* Your task: For the word "into", count the lines of the listing that contain it and give only the count.

* Extracted data:
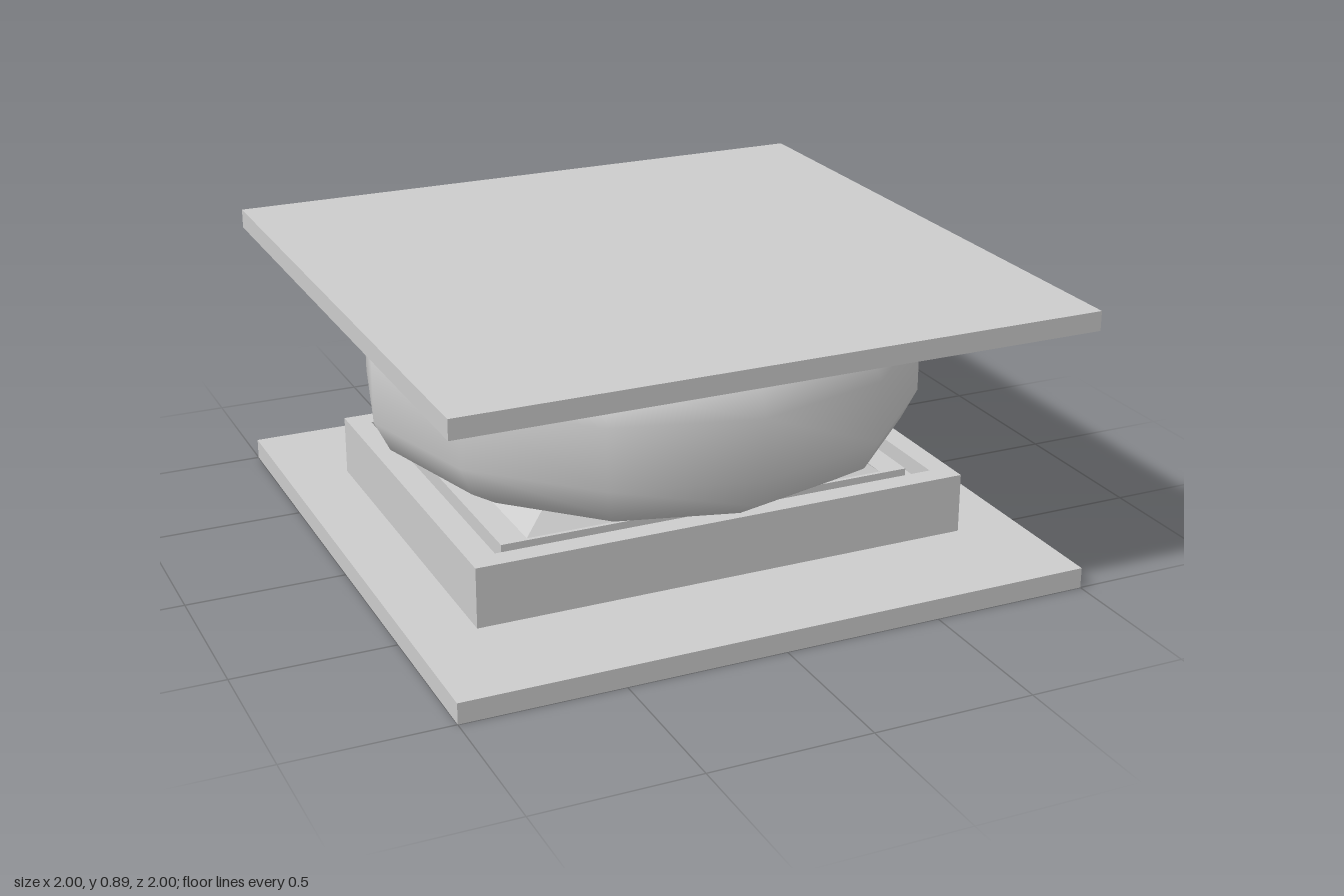
import * as THREE from 'three';

const grey = new THREE.MeshStandardMaterial({ color: 0xcccccc });
const faceted = new THREE.MeshStandardMaterial({ color: 0xcccccc, flatShading: true });

export function createModel() {
  const model = new THREE.Group();

  const add = (name, geometry, x, y, z, material = grey) => {
    const mesh = new THREE.Mesh(geometry, material);
    mesh.name = name;
    mesh.position.set(x, y, z);
    model.add(mesh);
    return mesh;
  };
  // Box given by its full width and depth and its bottom and top heights
  const slab = (name, w, d, y0, y1) =>
    add(name, new THREE.BoxGeometry(w, y1 - y0, d), 0, (y0 + y1) / 2, 0);

  // Square plates at bottom and top
  slab('basePlate', 2, 2, 0, 0.065);
  slab('topPlate', 2, 2, 0.827, 0.888);

  // Pedestal: outer wall around a groove, with a plinth inside
  const rectangle = (target, w, d) => {
    target.moveTo(-w, -d);
    target.lineTo(w, -d);
    target.lineTo(w, d);
    target.lineTo(-w, d);
    target.closePath();
    return target;
  };
  const wallShape = rectangle(new THREE.Shape(), 0.8, 0.617);
  wallShape.holes.push(rectangle(new THREE.Path(), 0.73, 0.547));
  const wall = new THREE.ExtrudeGeometry(wallShape, { depth: 0.19, bevelEnabled: false });
  wall.rotateX(-Math.PI / 2);
  add('pedestalWall', wall, 0, 0.065, 0);
  slab('pedestalFloor', 1.47, 1.1, 0.06, 0.2);
  slab('plinth', 1.35, 0.985, 0.19, 0.25);

  // Four bevelled pads, two by two, under the cushion
  for (const sx of [-1, 1]) {
    for (const sz of [-1, 1]) {
      const pad = new THREE.CylinderGeometry(0.72 * Math.SQRT2, Math.SQRT2, 0.055, 4);
      pad.rotateY(Math.PI / 4);
      pad.scale(0.275, 1, 0.225);
      add('supportPad', pad, sx * 0.315, 0.2775, sz * 0.255, faceted);
    }
  }

  // Rounded twelve-sided cushion, its crown sunk into the top plate
  const half = [[0, 0.29], [0.5, 0.285], [0.72, 0.257], [0.825, 0.192], [0.873, 0.096]];
  const profile = [
    ...half.map(([r, h]) => new THREE.Vector2(r, -h)),
    ...half.slice().reverse().map(([r, h]) => new THREE.Vector2(r, h)),
  ];
  add('cushion', new THREE.LatheGeometry(profile, 12), -0.016, 0.58, 0);

  return model;
}
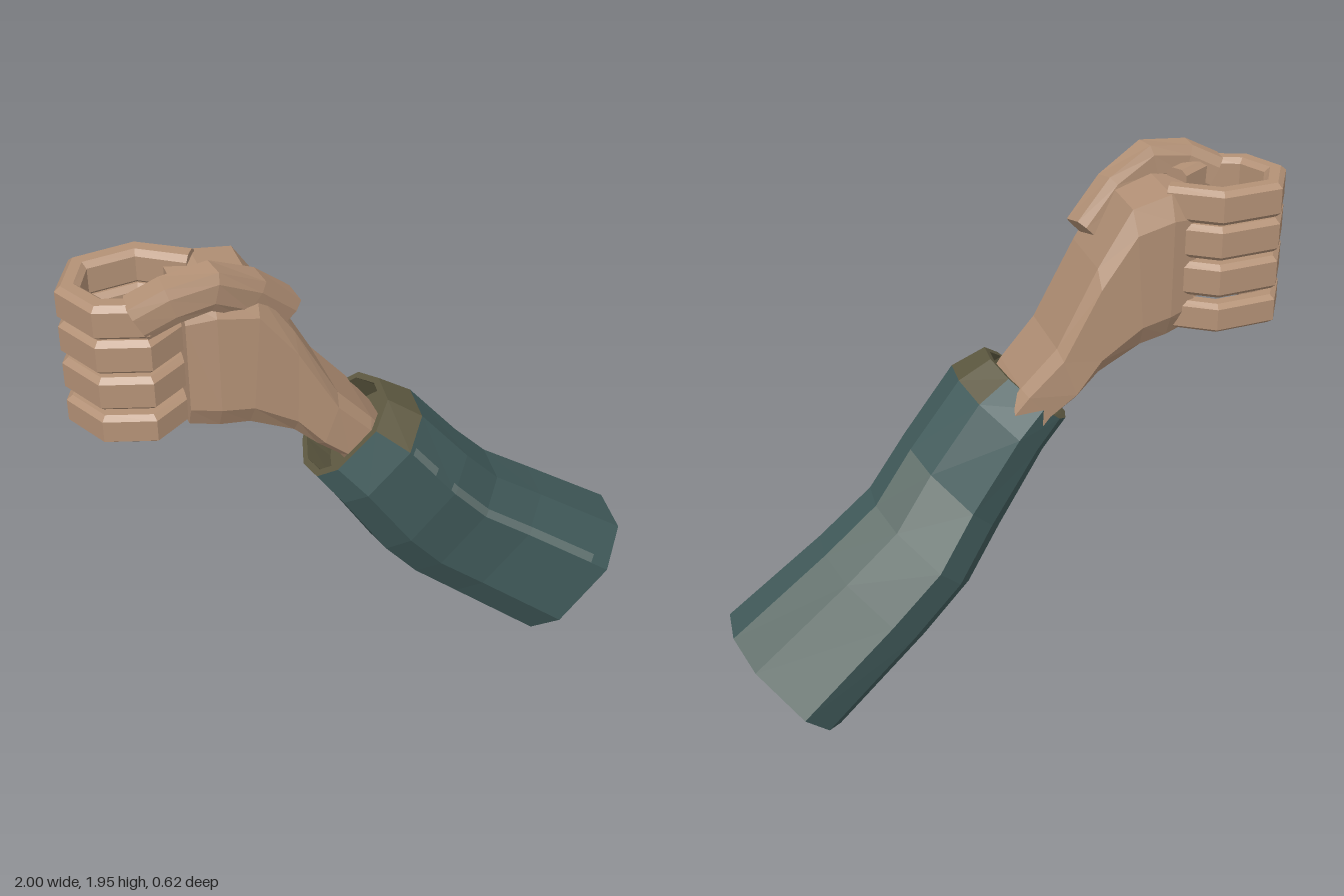
import * as THREE from 'three';

const mat = (name, color, side = THREE.FrontSide) => {
  const m = new THREE.MeshStandardMaterial({ color, flatShading: true, side });
  m.name = name;
  return m;
};
const V = (x, y, z) => new THREE.Vector3(x, y, z);

// Ten-sided sleeve outline and chamfered box outline, in (side, up) units
const SLEEVE = [[0.6, 0.93], [-0.04, 1], [-0.6, 0.75], [-1, 0], [-0.8, -0.48],
  [-0.37, -0.8], [0.15, -1], [0.7, -0.9], [1, -0.5], [1, 0.45]];
const chamfer = (a, b) => [[a, 1], [-a, 1], [-1, b], [-1, -b], [-a, -1], [a, -1], [1, -b], [1, b]];

// A section is [upperX, upperY, lowerX, lowerY, zMin, zMax]
const point = (s, [p, q]) => {
  const t = (q + 1) / 2;
  return V(s[2] + (s[0] - s[2]) * t, s[3] + (s[1] - s[3]) * t,
    (s[4] + s[5]) / 2 + p * (s[5] - s[4]) / 2);
};
const ring = (s, outline) => outline.map((o) => point(s, o));

// Skin a row of rings; pick(i, j) chooses the material of each panel
function loft(rings, { capStart = false, capEnd = false, pick = () => 0 } = {}) {
  const byMat = [];
  const add = (m, ...pts) => {
    byMat[m] = byMat[m] || [];
    pts.forEach((p) => byMat[m].push(p));
  };
  const n = rings[0].length;
  for (let i = 0; i < rings.length - 1; i++) {
    for (let j = 0; j < n; j++) {
      const k = (j + 1) % n, a = rings[i], b = rings[i + 1];
      add(pick(i, j), a[j], a[k], b[k], a[j], b[k], b[j]);
    }
  }
  const cap = (r, flip) => {
    const c = r.reduce((s, p) => s.add(p), V(0, 0, 0)).divideScalar(n);
    r.forEach((p, j) => {
      const q = r[(j + 1) % n];
      if (flip) add(0, c, q, p); else add(0, c, p, q);
    });
  };
  if (capStart) cap(rings[0], true);
  if (capEnd) cap(rings[rings.length - 1], false);
  const g = new THREE.BufferGeometry().setFromPoints(byMat.flat());
  let start = 0;
  byMat.forEach((pts, m) => {
    g.addGroup(start, pts.length, m);
    start += pts.length;
  });
  g.computeVertexNormals();
  return g;
}

// Chamfered bar along a path; "wide" is the direction of the first half size
function digit(path, wide, halfA, halfB) {
  const outline = chamfer(0.72, 0.5);
  const rings = path.map((p, i) => {
    const t = path[Math.min(i + 1, path.length - 1)].clone()
      .sub(path[Math.max(i - 1, 0)]).normalize();
    const e1 = wide.clone().addScaledVector(t, -wide.dot(t)).normalize();
    const e2 = t.clone().cross(e1);
    return outline.map(([a, b]) => p.clone().addScaledVector(e1, a * halfA).addScaledVector(e2, b * halfB));
  });
  return loft(rings, { capStart: true, capEnd: true });
}

export function createModel() {
  const model = new THREE.Group();
  const skin = mat('skin', 0xb39176);
  const teal = mat('teal cloth', 0x425c5c);
  const grey = mat('worn grey cloth', 0x5c6b66);
  const olive = mat('olive lining', 0x5e5941);
  const seam = mat('pale seam', 0x647674, THREE.DoubleSide);
  const add = (name, geometry, material, parent = model) => {
    const m = new THREE.Mesh(geometry, material);
    m.name = name;
    parent.add(m);
    return m;
  };

  // Sleeve, from the elbow end up to the cuff
  const sections = [
    [1.0, 0.41, 0.62, 0.0, -0.31, 0.23],
    [0.66, 0.67, 0.3, 0.3, -0.25, 0.23],
    [0.47, 0.82, 0.13, 0.47, -0.21, 0.25],
    [0.33, 0.99, 0.0, 0.65, -0.14, 0.29],
    [0.15, 1.22, -0.16, 0.92, -0.12, 0.31],
    [0.04, 1.29, -0.24, 1.03, -0.09, 0.26],
  ];
  const pick = (i, j) => {
    if (i === 4) return j === 9 || j < 2 ? 2 : 0;
    return i < 3 && (j === 1 || j === 2) ? 1 : 0;
  };
  add('sleeve', loft(sections.map((s) => ring(s, SLEEVE)), { pick }), [teal, grey, olive]);

  // Lining inside the open cuff
  const inner = SLEEVE.map(([p, q]) => [p * 0.88, q * 0.88]);
  add('cuffLining', loft([ring(sections[5], SLEEVE), ring(sections[5], inner), ring(sections[4], inner)],
    { capEnd: true }), olive);

  // Closed elbow end in three patches
  const end = (name, pts, material) => {
    const g = new THREE.ShapeGeometry(new THREE.Shape(pts.map(([p, q]) => new THREE.Vector2(p, q))));
    const pos = g.attributes.position;
    for (let i = 0; i < pos.count; i++) {
      const v = point(sections[0], [pos.getX(i), pos.getY(i)]);
      pos.setXYZ(i, v.x, v.y, v.z);
    }
    g.setIndex(Array.from(g.index.array).reverse());
    g.computeVertexNormals();
    add(name, g, material);
  };
  const S = SLEEVE, a = [-0.1, 0.65], b = [0.15, 0.45], c = [0.3, 0.1], d = [-0.84, 0.3];
  end('elbowEndTop', [S[0], S[1], a, b, S[9]], teal);
  end('elbowEndBand', [S[1], S[2], d, c, S[9], b, a], grey);
  end('elbowEndBottom', [S[9], c, d, ...S.slice(3, 9)], teal);

  // Pale seams running down the front of the sleeve
  const along = (f) => {
    const i = Math.min(Math.floor(f), 4), k = f - i;
    return sections[i].map((v, n) => v + (sections[i + 1][n] - v) * k);
  };
  const strip = (name, stops) => {
    const pts = [];
    const edge = (f) => [[1.015, 0.46], [0.945, 0.56]].map((o) => point(along(f), o));
    for (let i = 0; i < stops.length - 1; i++) {
      const [p, q] = edge(stops[i]), [r, s] = edge(stops[i + 1]);
      pts.push(p, q, s, p, s, r);
    }
    const g = new THREE.BufferGeometry().setFromPoints(pts);
    g.computeVertexNormals();
    add(name, g, seam);
  };
  strip('longSeam', [0.22, 1, 2, 3, 3.1]);
  strip('shortSeam', [3.45, 3.95]);

  // Palm and wrist
  const hand = new THREE.Group();
  hand.name = 'hand';
  model.add(hand);
  const palm = [
    [0.05, 1.12, -0.07, 1.0, -0.07, 0.22],
    [-0.03, 1.23, -0.14, 1.11, -0.09, 0.24],
    [-0.15, 1.37, -0.22, 1.18, -0.11, 0.25],
    [-0.29, 1.64, -0.3, 1.26, -0.1, 0.25],
    [-0.41, 1.83, -0.45, 1.34, -0.09, 0.26],
    [-0.55, 1.86, -0.55, 1.355, -0.07, 0.26],
    [-0.645, 1.84, -0.645, 1.375, -0.03, 0.24],
  ];
  add('palm', loft(palm.map((s) => ring(s, chamfer(0.75, 0.68))), { capStart: true, capEnd: true }), skin, hand);

  // Four fingers curled into a ring
  const curl = [[-0.56, 0.02], [-0.71, -0.077], [-0.895, -0.055], [-0.957, 0.07],
    [-0.895, 0.193], [-0.77, 0.235], [-0.63, 0.14]];
  [1.82, 1.695, 1.56, 1.425].forEach((y, i) => {
    const path = curl.map(([x, z]) => V(x, y, z));
    add('finger' + (i + 1), digit(path, V(0, 1, 0), i === 3 ? 0.052 : 0.06, 0.04), skin, hand);
  });

  // Thumb folded over the first finger
  const thumb = [V(-0.31, 1.69, 0.14), V(-0.43, 1.81, 0.19), V(-0.56, 1.885, 0.23),
    V(-0.69, 1.87, 0.24), V(-0.79, 1.82, 0.225)];
  add('thumb', digit(thumb, V(0, 0, 1), 0.052, 0.066), skin, hand);

  return model;
}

* Exercise solution: 2